• [Task prompt]:
Nothing after the line containing "sp.points.add(len(loop) - 1)" belongs in the answer; write out exactly every line from the start of the material up to it, including it.

>>

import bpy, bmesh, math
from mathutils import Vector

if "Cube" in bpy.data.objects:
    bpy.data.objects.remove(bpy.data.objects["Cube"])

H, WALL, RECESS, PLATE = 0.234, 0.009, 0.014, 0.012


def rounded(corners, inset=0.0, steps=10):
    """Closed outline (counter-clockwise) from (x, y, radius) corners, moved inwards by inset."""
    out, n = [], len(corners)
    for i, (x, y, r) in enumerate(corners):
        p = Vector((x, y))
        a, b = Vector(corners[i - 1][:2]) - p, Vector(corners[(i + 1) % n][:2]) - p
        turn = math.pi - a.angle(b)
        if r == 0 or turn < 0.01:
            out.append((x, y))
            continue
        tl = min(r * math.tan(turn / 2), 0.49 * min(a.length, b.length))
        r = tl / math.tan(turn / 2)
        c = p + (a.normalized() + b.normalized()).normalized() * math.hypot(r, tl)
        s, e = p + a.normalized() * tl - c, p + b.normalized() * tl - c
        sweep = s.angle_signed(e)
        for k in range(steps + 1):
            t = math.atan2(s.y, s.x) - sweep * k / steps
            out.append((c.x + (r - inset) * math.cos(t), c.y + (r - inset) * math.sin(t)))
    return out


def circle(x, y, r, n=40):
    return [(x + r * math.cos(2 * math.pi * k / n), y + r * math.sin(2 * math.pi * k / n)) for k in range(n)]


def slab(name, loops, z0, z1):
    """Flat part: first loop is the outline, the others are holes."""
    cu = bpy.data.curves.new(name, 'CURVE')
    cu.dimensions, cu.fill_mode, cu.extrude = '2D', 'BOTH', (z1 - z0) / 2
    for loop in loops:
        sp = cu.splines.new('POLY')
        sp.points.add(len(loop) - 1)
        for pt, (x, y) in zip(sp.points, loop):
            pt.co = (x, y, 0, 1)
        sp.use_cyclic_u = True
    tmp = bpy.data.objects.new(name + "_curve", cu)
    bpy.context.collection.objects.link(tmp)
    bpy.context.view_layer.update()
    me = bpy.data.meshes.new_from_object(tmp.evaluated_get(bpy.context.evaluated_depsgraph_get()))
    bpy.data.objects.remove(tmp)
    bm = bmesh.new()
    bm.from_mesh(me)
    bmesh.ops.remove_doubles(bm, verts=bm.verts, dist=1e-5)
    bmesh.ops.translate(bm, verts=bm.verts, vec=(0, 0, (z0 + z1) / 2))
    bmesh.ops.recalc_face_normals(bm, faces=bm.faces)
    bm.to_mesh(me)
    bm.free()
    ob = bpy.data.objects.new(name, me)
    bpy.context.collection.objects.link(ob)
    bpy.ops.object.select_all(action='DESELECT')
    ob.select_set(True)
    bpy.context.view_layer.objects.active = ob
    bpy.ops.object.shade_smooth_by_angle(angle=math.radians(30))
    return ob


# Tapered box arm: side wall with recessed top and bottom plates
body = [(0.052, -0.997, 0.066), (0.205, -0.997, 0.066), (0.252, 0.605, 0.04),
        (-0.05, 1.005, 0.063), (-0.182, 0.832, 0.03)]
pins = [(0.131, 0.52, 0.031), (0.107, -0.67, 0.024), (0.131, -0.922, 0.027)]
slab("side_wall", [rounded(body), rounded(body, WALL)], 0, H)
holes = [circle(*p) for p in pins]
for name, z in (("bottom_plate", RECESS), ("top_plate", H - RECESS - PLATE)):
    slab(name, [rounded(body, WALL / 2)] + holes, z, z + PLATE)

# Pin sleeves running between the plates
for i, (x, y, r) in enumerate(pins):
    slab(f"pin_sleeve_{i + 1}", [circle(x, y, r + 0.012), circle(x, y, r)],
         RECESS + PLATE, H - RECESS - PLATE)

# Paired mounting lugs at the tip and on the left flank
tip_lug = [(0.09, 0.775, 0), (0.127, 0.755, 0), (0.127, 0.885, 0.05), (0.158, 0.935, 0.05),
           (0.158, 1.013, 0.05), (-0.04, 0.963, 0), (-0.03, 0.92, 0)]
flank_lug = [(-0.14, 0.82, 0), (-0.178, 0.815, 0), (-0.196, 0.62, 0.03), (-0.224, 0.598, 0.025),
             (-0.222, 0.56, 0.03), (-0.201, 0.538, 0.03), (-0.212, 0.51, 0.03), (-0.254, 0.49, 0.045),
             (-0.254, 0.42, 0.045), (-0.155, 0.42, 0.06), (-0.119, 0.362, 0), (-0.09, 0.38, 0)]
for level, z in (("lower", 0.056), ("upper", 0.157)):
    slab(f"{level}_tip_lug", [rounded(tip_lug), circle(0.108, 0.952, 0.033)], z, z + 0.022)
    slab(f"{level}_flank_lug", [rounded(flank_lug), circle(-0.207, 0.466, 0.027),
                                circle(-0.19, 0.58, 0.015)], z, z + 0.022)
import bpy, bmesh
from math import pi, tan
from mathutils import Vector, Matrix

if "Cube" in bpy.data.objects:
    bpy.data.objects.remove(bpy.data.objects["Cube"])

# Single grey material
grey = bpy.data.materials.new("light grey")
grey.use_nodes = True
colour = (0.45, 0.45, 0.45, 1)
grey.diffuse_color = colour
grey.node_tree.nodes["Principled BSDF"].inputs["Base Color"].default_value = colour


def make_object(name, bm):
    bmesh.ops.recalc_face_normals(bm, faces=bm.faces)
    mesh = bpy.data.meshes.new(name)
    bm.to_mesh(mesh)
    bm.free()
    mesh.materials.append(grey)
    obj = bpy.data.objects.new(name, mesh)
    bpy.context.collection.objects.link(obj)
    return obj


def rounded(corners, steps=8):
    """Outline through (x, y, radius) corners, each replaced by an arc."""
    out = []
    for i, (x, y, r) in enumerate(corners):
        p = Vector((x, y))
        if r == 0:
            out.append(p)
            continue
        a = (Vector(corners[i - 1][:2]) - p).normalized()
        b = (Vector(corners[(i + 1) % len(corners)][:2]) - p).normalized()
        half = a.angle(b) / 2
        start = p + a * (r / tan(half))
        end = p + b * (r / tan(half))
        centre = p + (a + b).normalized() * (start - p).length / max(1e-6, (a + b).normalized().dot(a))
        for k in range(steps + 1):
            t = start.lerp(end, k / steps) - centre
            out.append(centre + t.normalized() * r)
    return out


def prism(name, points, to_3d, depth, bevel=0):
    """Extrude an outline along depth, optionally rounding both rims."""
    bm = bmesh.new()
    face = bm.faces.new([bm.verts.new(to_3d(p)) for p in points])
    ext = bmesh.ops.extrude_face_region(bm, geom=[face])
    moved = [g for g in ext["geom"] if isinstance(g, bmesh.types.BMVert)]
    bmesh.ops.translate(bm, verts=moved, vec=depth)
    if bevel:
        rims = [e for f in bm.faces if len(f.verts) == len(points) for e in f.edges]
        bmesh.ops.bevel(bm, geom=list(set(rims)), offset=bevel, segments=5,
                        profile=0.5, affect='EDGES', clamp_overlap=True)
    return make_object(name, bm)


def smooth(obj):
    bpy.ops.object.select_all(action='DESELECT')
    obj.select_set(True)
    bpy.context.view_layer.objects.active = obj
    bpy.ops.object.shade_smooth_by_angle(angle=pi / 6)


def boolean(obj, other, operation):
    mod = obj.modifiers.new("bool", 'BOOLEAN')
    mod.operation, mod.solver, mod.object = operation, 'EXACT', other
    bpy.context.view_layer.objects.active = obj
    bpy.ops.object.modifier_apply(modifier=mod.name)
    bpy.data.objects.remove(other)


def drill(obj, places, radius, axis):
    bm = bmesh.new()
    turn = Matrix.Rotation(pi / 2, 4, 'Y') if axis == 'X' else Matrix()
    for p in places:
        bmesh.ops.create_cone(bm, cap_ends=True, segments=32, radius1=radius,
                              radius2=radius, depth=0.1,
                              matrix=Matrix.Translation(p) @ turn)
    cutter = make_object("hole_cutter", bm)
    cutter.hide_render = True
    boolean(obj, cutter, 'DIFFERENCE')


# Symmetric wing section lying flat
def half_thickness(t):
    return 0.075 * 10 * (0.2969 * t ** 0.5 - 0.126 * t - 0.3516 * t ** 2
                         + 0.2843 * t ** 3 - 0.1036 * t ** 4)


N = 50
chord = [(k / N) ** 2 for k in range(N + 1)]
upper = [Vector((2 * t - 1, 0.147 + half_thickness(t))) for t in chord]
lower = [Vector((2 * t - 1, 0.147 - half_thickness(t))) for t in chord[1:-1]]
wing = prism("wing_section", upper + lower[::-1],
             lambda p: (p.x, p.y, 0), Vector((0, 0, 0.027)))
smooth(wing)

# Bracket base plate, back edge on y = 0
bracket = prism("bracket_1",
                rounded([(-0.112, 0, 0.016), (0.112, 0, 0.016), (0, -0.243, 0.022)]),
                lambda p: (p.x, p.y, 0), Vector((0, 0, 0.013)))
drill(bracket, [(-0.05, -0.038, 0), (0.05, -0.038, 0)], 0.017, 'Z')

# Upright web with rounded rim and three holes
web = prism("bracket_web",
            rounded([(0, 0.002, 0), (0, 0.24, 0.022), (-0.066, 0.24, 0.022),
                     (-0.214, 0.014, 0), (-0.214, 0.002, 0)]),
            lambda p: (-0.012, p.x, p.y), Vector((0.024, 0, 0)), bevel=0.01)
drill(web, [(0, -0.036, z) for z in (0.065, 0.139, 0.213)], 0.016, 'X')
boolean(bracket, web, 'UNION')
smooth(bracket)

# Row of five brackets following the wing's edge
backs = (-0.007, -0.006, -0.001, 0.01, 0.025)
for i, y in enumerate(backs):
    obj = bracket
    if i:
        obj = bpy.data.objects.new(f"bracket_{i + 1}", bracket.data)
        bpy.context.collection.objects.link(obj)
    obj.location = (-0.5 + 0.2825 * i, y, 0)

<<

• [Reply]:
import bpy, bmesh, math
from mathutils import Vector

if "Cube" in bpy.data.objects:
    bpy.data.objects.remove(bpy.data.objects["Cube"])

H, WALL, RECESS, PLATE = 0.234, 0.009, 0.014, 0.012


def rounded(corners, inset=0.0, steps=10):
    """Closed outline (counter-clockwise) from (x, y, radius) corners, moved inwards by inset."""
    out, n = [], len(corners)
    for i, (x, y, r) in enumerate(corners):
        p = Vector((x, y))
        a, b = Vector(corners[i - 1][:2]) - p, Vector(corners[(i + 1) % n][:2]) - p
        turn = math.pi - a.angle(b)
        if r == 0 or turn < 0.01:
            out.append((x, y))
            continue
        tl = min(r * math.tan(turn / 2), 0.49 * min(a.length, b.length))
        r = tl / math.tan(turn / 2)
        c = p + (a.normalized() + b.normalized()).normalized() * math.hypot(r, tl)
        s, e = p + a.normalized() * tl - c, p + b.normalized() * tl - c
        sweep = s.angle_signed(e)
        for k in range(steps + 1):
            t = math.atan2(s.y, s.x) - sweep * k / steps
            out.append((c.x + (r - inset) * math.cos(t), c.y + (r - inset) * math.sin(t)))
    return out


def circle(x, y, r, n=40):
    return [(x + r * math.cos(2 * math.pi * k / n), y + r * math.sin(2 * math.pi * k / n)) for k in range(n)]


def slab(name, loops, z0, z1):
    """Flat part: first loop is the outline, the others are holes."""
    cu = bpy.data.curves.new(name, 'CURVE')
    cu.dimensions, cu.fill_mode, cu.extrude = '2D', 'BOTH', (z1 - z0) / 2
    for loop in loops:
        sp = cu.splines.new('POLY')
        sp.points.add(len(loop) - 1)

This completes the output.